• _TASK DIRECTIONS_:
Retrieve each line that contains the word "place" from the entries below.

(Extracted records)
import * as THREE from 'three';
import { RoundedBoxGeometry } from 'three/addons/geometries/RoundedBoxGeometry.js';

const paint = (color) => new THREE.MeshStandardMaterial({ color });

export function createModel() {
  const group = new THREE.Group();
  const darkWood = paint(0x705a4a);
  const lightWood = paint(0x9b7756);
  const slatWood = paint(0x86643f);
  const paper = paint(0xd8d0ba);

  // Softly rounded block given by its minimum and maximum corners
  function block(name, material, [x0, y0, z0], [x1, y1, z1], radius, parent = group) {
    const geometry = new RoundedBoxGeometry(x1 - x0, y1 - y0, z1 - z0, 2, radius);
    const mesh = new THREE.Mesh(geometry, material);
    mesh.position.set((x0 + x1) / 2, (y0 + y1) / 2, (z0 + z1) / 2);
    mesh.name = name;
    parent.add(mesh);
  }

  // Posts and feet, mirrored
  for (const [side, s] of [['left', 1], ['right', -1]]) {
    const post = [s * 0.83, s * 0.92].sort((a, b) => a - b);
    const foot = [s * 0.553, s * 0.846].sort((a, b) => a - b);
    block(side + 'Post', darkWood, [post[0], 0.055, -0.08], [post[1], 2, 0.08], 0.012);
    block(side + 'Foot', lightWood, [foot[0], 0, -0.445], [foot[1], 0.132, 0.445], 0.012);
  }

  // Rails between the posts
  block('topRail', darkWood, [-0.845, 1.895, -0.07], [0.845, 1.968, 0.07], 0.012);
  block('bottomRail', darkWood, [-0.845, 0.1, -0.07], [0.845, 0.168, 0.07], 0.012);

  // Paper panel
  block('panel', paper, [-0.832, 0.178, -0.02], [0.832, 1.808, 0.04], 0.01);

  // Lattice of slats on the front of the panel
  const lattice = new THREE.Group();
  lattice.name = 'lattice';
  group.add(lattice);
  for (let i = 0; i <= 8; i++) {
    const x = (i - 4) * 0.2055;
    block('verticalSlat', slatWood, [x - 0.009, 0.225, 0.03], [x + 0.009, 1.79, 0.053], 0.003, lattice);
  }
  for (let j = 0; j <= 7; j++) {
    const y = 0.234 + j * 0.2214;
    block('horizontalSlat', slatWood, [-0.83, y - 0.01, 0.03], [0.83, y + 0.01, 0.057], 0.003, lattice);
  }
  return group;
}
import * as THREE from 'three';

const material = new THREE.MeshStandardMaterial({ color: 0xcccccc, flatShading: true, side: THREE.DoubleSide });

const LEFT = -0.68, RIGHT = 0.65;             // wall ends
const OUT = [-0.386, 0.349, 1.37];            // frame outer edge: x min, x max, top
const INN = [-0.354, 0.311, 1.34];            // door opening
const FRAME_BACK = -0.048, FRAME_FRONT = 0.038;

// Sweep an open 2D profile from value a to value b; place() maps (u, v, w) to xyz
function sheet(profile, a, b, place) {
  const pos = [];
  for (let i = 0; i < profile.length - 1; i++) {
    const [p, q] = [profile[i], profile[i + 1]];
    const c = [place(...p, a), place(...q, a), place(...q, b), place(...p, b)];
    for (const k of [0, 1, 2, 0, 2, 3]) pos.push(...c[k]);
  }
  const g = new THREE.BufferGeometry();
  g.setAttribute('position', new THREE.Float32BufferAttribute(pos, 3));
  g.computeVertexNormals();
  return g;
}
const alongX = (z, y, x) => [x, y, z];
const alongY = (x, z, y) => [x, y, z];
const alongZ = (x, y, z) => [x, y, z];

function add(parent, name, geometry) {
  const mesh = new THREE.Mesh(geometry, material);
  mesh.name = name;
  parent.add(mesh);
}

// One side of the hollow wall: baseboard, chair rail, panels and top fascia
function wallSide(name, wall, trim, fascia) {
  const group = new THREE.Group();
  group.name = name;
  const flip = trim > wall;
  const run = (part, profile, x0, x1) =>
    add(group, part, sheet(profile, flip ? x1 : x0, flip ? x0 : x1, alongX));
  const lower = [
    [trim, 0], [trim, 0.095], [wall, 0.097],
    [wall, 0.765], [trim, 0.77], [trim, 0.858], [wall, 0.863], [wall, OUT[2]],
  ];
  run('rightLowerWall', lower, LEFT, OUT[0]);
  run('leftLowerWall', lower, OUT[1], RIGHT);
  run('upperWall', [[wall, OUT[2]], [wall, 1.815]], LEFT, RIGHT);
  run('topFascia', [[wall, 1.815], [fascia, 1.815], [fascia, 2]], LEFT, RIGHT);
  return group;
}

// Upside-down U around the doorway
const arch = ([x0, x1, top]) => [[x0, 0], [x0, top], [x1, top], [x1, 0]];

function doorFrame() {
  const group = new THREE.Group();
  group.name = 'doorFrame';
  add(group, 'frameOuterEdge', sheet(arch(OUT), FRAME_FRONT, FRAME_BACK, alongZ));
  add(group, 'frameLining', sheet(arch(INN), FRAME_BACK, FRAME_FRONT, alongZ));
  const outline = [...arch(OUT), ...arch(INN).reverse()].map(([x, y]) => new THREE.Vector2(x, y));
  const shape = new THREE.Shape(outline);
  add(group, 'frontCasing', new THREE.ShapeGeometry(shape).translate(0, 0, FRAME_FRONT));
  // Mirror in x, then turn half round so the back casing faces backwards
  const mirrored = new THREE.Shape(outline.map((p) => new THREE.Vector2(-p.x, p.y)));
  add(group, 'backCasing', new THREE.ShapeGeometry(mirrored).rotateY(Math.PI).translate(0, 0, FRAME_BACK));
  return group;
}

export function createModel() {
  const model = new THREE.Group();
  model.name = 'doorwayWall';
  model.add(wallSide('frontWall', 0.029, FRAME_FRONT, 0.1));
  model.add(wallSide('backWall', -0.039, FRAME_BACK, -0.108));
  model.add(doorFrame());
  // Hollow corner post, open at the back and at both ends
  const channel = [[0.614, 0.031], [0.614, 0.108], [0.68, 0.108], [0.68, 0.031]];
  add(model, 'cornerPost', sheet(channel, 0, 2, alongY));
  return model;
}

• _RESPONSE TO THIS EXERCISE_:
// Sweep an open 2D profile from value a to value b; place() maps (u, v, w) to xyz
function sheet(profile, a, b, place) {
    const c = [place(...p, a), place(...q, a), place(...q, b), place(...p, b)];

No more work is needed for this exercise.